_WHAT YOU NEED TO DO:_ Please quote exactly the lines below from the line containing "for i in range(n)]" to the line containing "rings.append([M @ Vector((r", both lines included, and nothing else.

▬▬▬▬▬▬

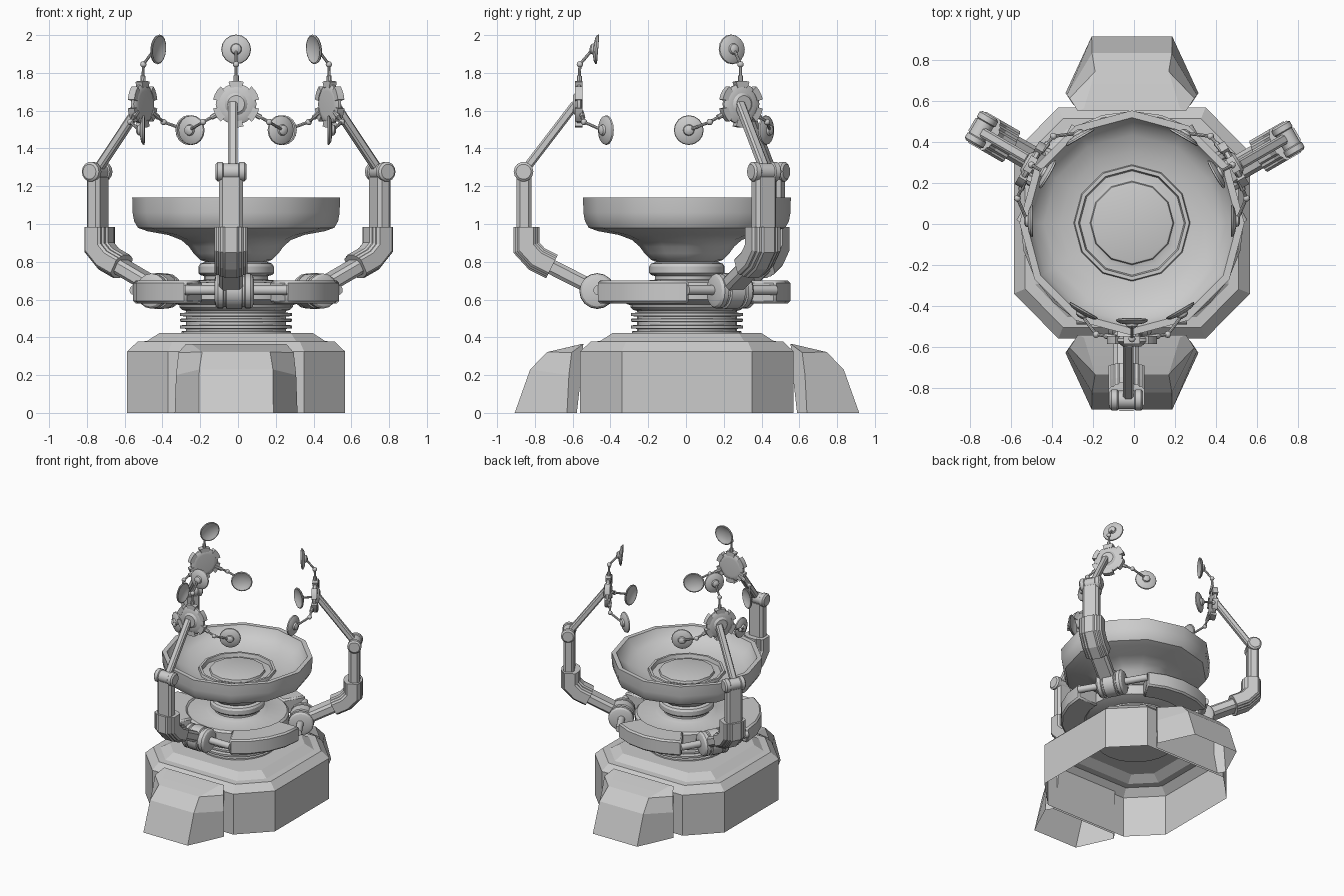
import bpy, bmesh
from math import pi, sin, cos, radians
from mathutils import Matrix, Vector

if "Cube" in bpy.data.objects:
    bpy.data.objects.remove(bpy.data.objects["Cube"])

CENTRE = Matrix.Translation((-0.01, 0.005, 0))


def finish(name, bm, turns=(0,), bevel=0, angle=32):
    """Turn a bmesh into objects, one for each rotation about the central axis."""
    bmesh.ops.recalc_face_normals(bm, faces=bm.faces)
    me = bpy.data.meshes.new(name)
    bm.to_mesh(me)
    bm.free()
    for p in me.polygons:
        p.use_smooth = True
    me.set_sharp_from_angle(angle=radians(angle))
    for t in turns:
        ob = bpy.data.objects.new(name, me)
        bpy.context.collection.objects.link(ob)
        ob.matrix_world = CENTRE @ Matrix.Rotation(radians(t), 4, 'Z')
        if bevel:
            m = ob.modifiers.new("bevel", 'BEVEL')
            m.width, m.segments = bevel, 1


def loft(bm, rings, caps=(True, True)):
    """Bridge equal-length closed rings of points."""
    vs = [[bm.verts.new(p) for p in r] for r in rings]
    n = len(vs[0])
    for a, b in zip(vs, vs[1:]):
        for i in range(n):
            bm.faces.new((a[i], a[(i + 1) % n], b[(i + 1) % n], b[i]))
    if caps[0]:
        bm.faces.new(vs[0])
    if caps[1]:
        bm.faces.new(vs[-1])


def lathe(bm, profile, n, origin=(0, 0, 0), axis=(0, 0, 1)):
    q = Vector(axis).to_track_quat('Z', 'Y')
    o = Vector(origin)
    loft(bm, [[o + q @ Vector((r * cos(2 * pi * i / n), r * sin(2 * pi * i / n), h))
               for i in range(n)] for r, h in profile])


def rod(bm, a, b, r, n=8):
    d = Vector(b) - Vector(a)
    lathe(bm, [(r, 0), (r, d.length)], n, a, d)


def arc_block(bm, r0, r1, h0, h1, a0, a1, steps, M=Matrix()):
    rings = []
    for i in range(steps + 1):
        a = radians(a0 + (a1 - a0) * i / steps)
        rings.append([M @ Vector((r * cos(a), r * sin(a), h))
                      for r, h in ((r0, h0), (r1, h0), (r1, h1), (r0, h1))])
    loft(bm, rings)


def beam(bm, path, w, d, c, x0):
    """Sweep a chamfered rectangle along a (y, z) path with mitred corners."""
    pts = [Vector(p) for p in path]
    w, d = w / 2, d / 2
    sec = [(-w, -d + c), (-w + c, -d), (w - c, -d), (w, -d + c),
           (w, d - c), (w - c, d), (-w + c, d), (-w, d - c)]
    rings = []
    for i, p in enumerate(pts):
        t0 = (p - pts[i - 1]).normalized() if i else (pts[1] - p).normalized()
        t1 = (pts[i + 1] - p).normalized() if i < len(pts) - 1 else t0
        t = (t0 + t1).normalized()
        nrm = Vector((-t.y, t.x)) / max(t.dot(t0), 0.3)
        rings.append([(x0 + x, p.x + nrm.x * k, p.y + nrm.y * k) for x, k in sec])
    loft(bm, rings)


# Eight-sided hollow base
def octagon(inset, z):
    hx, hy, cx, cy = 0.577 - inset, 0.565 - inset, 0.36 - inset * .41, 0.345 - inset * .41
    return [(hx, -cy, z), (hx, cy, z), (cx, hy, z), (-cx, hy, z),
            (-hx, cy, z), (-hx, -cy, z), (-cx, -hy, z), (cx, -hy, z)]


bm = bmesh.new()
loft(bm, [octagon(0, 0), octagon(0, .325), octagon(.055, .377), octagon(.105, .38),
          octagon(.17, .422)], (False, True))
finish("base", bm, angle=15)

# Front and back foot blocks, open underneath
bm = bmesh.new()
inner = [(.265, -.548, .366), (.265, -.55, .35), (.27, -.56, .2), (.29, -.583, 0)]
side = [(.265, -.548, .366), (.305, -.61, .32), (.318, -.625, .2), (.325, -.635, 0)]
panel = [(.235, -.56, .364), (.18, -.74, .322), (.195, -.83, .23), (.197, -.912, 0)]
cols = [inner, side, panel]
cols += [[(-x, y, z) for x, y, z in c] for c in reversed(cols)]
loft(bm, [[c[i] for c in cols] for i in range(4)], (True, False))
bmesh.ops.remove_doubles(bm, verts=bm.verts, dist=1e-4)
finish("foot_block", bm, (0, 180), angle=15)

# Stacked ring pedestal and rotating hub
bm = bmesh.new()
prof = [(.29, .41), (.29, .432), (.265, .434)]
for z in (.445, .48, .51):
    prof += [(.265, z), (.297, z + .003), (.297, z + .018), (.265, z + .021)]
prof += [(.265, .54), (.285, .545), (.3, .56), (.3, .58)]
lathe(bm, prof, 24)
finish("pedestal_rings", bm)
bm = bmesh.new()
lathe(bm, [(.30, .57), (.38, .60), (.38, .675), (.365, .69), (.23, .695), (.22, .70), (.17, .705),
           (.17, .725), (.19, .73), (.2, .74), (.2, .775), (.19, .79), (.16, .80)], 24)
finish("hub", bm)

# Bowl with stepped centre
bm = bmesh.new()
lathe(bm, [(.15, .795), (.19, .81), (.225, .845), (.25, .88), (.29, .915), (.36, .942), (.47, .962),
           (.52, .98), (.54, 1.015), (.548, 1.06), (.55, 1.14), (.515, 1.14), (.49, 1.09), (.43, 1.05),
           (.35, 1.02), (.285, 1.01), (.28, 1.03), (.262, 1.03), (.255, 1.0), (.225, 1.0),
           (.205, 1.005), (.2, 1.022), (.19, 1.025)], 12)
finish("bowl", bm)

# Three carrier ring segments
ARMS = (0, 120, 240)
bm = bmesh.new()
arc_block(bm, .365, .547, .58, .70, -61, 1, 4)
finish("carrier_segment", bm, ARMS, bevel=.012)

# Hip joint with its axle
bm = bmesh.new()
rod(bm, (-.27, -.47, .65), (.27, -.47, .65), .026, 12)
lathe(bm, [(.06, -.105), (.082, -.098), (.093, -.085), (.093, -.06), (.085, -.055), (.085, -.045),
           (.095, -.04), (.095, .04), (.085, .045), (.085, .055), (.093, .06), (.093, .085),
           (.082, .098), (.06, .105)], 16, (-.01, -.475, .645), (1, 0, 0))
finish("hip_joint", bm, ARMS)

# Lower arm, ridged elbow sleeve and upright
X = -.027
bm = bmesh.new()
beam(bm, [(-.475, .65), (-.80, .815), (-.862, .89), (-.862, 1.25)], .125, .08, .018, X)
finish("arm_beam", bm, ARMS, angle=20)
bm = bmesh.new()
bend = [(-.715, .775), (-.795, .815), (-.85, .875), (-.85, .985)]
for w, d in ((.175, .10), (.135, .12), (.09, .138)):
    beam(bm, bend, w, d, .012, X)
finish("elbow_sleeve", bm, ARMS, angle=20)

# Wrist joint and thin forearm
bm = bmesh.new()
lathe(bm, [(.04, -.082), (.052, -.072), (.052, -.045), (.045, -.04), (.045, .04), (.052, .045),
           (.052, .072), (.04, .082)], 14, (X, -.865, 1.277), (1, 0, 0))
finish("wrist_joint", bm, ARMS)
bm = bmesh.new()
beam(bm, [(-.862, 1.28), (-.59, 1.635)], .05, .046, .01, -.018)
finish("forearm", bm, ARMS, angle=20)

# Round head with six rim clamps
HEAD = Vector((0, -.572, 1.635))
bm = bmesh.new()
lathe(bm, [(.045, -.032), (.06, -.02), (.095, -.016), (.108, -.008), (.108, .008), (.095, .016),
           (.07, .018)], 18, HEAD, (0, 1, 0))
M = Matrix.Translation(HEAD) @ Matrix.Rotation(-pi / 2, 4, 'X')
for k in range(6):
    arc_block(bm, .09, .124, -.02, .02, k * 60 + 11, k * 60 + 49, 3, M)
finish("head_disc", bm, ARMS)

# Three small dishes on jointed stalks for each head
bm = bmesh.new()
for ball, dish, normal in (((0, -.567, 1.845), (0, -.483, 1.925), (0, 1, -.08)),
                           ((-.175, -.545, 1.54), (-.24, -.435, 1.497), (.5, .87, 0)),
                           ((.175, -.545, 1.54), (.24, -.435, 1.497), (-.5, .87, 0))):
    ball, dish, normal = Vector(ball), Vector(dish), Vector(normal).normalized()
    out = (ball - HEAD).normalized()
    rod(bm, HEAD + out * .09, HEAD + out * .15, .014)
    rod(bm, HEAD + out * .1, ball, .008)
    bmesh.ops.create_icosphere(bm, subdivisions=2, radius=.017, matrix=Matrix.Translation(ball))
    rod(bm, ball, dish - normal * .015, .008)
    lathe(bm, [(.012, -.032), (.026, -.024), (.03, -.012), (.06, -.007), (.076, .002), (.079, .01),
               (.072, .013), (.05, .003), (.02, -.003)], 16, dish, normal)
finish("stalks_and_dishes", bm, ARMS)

▬▬▬▬▬▬

_OUTPUT OF THE TASK:_
               for i in range(n)] for r, h in profile])


def rod(bm, a, b, r, n=8):
    d = Vector(b) - Vector(a)
    lathe(bm, [(r, 0), (r, d.length)], n, a, d)


def arc_block(bm, r0, r1, h0, h1, a0, a1, steps, M=Matrix()):
    rings = []
    for i in range(steps + 1):
        a = radians(a0 + (a1 - a0) * i / steps)
        rings.append([M @ Vector((r * cos(a), r * sin(a), h))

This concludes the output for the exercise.